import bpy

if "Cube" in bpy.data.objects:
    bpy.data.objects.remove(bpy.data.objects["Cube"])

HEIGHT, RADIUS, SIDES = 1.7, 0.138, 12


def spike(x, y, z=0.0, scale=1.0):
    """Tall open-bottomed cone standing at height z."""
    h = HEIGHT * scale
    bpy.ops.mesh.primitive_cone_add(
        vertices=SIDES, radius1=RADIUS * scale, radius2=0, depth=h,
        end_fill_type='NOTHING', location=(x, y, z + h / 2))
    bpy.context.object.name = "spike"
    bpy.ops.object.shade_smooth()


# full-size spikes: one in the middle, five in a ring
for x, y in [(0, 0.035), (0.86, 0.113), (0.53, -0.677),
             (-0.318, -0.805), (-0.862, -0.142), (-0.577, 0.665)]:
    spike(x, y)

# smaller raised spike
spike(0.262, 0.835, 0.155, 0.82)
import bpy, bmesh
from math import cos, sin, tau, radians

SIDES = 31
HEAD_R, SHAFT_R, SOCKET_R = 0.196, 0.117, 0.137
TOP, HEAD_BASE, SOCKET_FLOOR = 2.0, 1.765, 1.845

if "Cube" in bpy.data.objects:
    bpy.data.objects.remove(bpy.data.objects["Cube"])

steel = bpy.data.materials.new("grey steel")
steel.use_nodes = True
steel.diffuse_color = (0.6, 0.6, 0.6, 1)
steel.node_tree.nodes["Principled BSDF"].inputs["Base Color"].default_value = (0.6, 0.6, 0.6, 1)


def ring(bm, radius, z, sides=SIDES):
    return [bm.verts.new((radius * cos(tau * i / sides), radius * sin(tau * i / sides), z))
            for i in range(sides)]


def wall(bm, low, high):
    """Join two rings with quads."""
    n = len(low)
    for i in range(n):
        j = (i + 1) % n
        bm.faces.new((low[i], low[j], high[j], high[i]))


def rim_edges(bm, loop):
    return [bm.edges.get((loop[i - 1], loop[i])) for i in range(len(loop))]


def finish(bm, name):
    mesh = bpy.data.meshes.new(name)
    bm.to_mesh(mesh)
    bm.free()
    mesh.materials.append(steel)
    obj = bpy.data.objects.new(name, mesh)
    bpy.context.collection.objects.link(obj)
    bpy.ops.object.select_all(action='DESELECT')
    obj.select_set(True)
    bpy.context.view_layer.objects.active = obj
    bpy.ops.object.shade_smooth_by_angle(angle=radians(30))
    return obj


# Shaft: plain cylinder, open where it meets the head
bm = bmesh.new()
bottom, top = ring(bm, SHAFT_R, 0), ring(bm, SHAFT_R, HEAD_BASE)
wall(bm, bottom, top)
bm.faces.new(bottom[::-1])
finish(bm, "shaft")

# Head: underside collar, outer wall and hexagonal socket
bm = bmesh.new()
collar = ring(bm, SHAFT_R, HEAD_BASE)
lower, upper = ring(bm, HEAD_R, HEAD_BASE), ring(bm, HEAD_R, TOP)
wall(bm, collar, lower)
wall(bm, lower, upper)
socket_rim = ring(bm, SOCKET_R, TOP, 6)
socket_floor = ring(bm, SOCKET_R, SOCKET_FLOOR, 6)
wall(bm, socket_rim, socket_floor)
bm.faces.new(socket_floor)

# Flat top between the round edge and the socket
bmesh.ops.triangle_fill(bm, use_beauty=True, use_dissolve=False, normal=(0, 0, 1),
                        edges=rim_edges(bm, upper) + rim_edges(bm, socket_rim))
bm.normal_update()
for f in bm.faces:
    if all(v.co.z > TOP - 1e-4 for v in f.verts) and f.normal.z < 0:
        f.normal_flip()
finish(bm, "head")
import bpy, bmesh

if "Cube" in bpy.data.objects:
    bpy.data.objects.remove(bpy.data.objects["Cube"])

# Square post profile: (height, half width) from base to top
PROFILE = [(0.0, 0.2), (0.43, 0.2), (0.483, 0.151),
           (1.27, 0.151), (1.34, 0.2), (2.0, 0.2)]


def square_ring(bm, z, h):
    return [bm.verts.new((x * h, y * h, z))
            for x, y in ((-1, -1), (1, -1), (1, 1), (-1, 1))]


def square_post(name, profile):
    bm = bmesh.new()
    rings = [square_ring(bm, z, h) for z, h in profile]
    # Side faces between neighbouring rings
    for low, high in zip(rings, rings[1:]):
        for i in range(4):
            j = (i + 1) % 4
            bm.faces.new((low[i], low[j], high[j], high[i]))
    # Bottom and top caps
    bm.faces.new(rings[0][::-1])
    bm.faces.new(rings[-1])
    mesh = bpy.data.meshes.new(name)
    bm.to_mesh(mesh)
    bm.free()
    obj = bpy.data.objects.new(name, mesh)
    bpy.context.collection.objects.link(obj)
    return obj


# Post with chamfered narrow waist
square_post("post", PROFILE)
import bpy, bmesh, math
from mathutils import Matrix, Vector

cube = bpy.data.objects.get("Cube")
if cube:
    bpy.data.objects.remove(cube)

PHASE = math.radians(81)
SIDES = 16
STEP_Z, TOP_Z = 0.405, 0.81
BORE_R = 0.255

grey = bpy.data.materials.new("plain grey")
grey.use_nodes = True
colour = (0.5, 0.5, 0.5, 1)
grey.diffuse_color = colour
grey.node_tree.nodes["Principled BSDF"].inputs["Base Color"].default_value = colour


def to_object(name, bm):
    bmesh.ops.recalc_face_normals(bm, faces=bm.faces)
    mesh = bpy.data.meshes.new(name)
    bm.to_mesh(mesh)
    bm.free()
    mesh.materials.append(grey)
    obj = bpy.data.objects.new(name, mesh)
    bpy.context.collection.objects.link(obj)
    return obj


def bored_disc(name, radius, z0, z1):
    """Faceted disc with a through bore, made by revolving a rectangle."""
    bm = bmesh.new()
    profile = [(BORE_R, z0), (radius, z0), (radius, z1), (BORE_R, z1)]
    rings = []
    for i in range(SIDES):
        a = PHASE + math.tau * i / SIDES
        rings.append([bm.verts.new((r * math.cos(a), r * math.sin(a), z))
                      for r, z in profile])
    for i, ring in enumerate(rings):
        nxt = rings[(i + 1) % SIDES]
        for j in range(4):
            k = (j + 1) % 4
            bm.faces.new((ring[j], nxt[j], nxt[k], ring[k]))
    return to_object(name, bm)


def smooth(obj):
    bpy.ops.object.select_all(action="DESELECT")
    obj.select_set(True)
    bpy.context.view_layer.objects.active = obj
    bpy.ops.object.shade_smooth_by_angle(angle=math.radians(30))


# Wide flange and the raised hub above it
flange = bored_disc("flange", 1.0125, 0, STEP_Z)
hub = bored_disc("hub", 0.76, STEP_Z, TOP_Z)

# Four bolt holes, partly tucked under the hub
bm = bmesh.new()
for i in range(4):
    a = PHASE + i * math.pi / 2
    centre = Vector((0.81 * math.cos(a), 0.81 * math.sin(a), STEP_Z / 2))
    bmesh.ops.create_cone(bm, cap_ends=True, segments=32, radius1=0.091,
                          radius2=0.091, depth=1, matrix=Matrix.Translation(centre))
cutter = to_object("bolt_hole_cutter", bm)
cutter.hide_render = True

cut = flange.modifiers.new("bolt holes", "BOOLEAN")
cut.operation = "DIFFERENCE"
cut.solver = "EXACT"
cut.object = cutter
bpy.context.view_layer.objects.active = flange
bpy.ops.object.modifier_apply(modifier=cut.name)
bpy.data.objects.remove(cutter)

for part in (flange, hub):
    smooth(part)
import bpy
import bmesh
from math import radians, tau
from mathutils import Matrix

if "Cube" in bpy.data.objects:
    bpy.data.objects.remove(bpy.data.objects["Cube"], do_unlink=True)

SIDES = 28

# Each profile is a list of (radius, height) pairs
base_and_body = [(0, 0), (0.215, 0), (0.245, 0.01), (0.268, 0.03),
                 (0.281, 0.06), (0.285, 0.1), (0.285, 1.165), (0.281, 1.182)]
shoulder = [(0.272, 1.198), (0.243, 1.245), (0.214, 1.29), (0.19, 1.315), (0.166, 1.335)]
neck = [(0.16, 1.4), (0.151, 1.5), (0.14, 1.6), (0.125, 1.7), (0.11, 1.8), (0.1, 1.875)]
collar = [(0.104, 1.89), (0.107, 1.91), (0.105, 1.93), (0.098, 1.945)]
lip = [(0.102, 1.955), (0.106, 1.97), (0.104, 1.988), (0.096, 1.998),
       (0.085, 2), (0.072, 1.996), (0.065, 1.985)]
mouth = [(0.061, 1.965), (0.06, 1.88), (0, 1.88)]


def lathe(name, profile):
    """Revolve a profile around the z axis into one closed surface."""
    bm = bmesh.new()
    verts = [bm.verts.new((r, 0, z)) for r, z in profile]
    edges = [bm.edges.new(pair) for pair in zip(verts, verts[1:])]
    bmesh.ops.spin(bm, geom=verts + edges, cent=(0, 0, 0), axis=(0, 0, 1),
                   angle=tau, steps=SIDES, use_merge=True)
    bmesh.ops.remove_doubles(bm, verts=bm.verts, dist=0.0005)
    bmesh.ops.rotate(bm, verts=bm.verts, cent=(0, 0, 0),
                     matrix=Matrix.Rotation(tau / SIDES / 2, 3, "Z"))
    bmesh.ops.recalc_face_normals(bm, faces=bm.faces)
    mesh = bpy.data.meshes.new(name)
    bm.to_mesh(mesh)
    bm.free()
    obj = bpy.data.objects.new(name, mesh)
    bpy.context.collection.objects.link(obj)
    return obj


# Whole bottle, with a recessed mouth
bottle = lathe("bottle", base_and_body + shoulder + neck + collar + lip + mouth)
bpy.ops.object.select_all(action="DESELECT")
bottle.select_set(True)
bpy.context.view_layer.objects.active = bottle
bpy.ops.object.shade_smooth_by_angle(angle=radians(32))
::::::::
#### [Task prompt]
Look through the material above and print exactly the lines from the one containing "rings = [square_ring(bm, z, h)" to the one containing "mesh.materials.append(grey)", both included, and nothing more.

#### [Expected answer]
    rings = [square_ring(bm, z, h) for z, h in profile]
    # Side faces between neighbouring rings
    for low, high in zip(rings, rings[1:]):
        for i in range(4):
            j = (i + 1) % 4
            bm.faces.new((low[i], low[j], high[j], high[i]))
    # Bottom and top caps
    bm.faces.new(rings[0][::-1])
    bm.faces.new(rings[-1])
    mesh = bpy.data.meshes.new(name)
    bm.to_mesh(mesh)
    bm.free()
    obj = bpy.data.objects.new(name, mesh)
    bpy.context.collection.objects.link(obj)
    return obj


# Post with chamfered narrow waist
square_post("post", PROFILE)
import bpy, bmesh, math
from mathutils import Matrix, Vector

cube = bpy.data.objects.get("Cube")
if cube:
    bpy.data.objects.remove(cube)

PHASE = math.radians(81)
SIDES = 16
STEP_Z, TOP_Z = 0.405, 0.81
BORE_R = 0.255

grey = bpy.data.materials.new("plain grey")
grey.use_nodes = True
colour = (0.5, 0.5, 0.5, 1)
grey.diffuse_color = colour
grey.node_tree.nodes["Principled BSDF"].inputs["Base Color"].default_value = colour


def to_object(name, bm):
    bmesh.ops.recalc_face_normals(bm, faces=bm.faces)
    mesh = bpy.data.meshes.new(name)
    bm.to_mesh(mesh)
    bm.free()
    mesh.materials.append(grey)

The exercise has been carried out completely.